Each entry below is to be given again word for word, with no pictures.

[Opening Input records section]

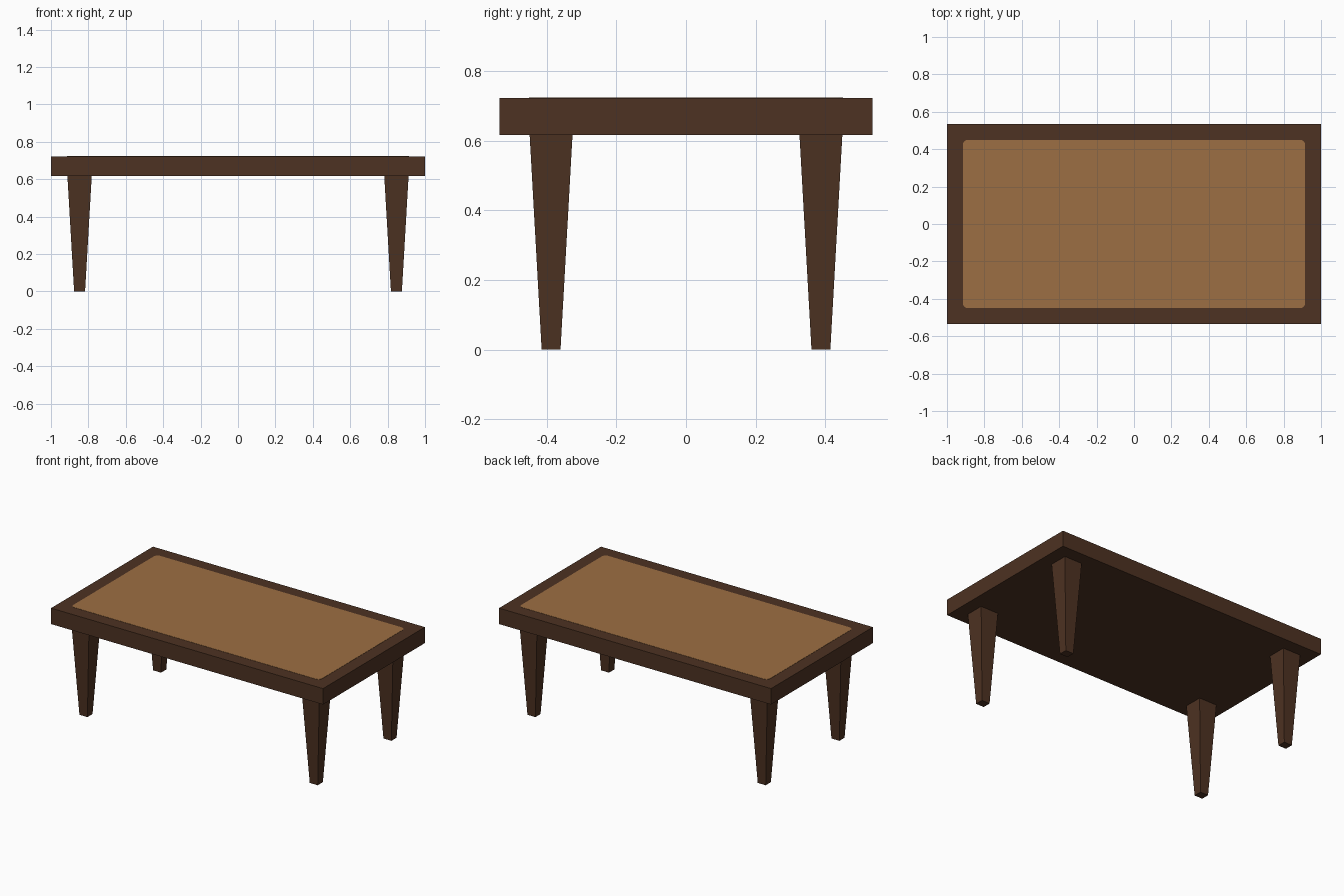
import bpy, bmesh

if "Cube" in bpy.data.objects:
    bpy.data.objects.remove(bpy.data.objects["Cube"])


def material(name, rgb):
    m = bpy.data.materials.new(name)
    m.diffuse_color = (*rgb, 1)
    m.use_nodes = True
    m.node_tree.nodes["Principled BSDF"].inputs["Base Color"].default_value = m.diffuse_color
    return m


dark = material("dark wood", (0.075, 0.032, 0.016))
tan = material("tan wood", (0.335, 0.158, 0.056))


def box(name, centre, half, mat, z0, z1, taper=(1, 1), corner=0):
    """Box from z0 to z1; the bottom is scaled by taper, upright edges rounded by corner."""
    bm = bmesh.new()
    bmesh.ops.create_cube(bm, size=2)
    for v in bm.verts:
        top = v.co.z > 0
        sx, sy = (1, 1) if top else taper
        v.co = (centre[0] + v.co.x * half[0] * sx,
                centre[1] + v.co.y * half[1] * sy, z1 if top else z0)
    if corner:
        upright = [e for e in bm.edges if abs(e.verts[0].co.z - e.verts[1].co.z) > 1e-5]
        bmesh.ops.bevel(bm, geom=upright, offset=corner, segments=3, profile=0.5,
                        affect='EDGES')
    mesh = bpy.data.meshes.new(name)
    bm.to_mesh(mesh)
    bm.free()
    mesh.materials.append(mat)
    ob = bpy.data.objects.new(name, mesh)
    bpy.context.collection.objects.link(ob)
    return ob


# Thick table top and the lighter panel laid into it
box("table_top", (0, 0), (1, 0.535), dark, 0.616, 0.722)
box("top_panel", (0, 0), (0.915, 0.45), tan, 0.721, 0.7235, corner=0.026)

# Four tapered legs
for sx, side in ((-1, "left"), (1, "right")):
    for sy, end in ((-1, "front"), (1, "back")):
        box(f"{end}_{side}_leg", (sx * 0.847, sy * 0.387), (0.065, 0.0615), dark,
            0, 0.616, taper=(0.45, 0.44))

[Closing Input records section]

Exercise output:
import bpy, bmesh

if "Cube" in bpy.data.objects:
    bpy.data.objects.remove(bpy.data.objects["Cube"])


def material(name, rgb):
    m = bpy.data.materials.new(name)
    m.diffuse_color = (*rgb, 1)
    m.use_nodes = True
    m.node_tree.nodes["Principled BSDF"].inputs["Base Color"].default_value = m.diffuse_color
    return m


dark = material("dark wood", (0.075, 0.032, 0.016))
tan = material("tan wood", (0.335, 0.158, 0.056))


def box(name, centre, half, mat, z0, z1, taper=(1, 1), corner=0):
    """Box from z0 to z1; the bottom is scaled by taper, upright edges rounded by corner."""
    bm = bmesh.new()
    bmesh.ops.create_cube(bm, size=2)
    for v in bm.verts:
        top = v.co.z > 0
        sx, sy = (1, 1) if top else taper
        v.co = (centre[0] + v.co.x * half[0] * sx,
                centre[1] + v.co.y * half[1] * sy, z1 if top else z0)
    if corner:
        upright = [e for e in bm.edges if abs(e.verts[0].co.z - e.verts[1].co.z) > 1e-5]
        bmesh.ops.bevel(bm, geom=upright, offset=corner, segments=3, profile=0.5,
                        affect='EDGES')
    mesh = bpy.data.meshes.new(name)
    bm.to_mesh(mesh)
    bm.free()
    mesh.materials.append(mat)
    ob = bpy.data.objects.new(name, mesh)
    bpy.context.collection.objects.link(ob)
    return ob


# Thick table top and the lighter panel laid into it
box("table_top", (0, 0), (1, 0.535), dark, 0.616, 0.722)
box("top_panel", (0, 0), (0.915, 0.45), tan, 0.721, 0.7235, corner=0.026)

# Four tapered legs
for sx, side in ((-1, "left"), (1, "right")):
    for sy, end in ((-1, "front"), (1, "back")):
        box(f"{end}_{side}_leg", (sx * 0.847, sy * 0.387), (0.065, 0.0615), dark,
            0, 0.616, taper=(0.45, 0.44))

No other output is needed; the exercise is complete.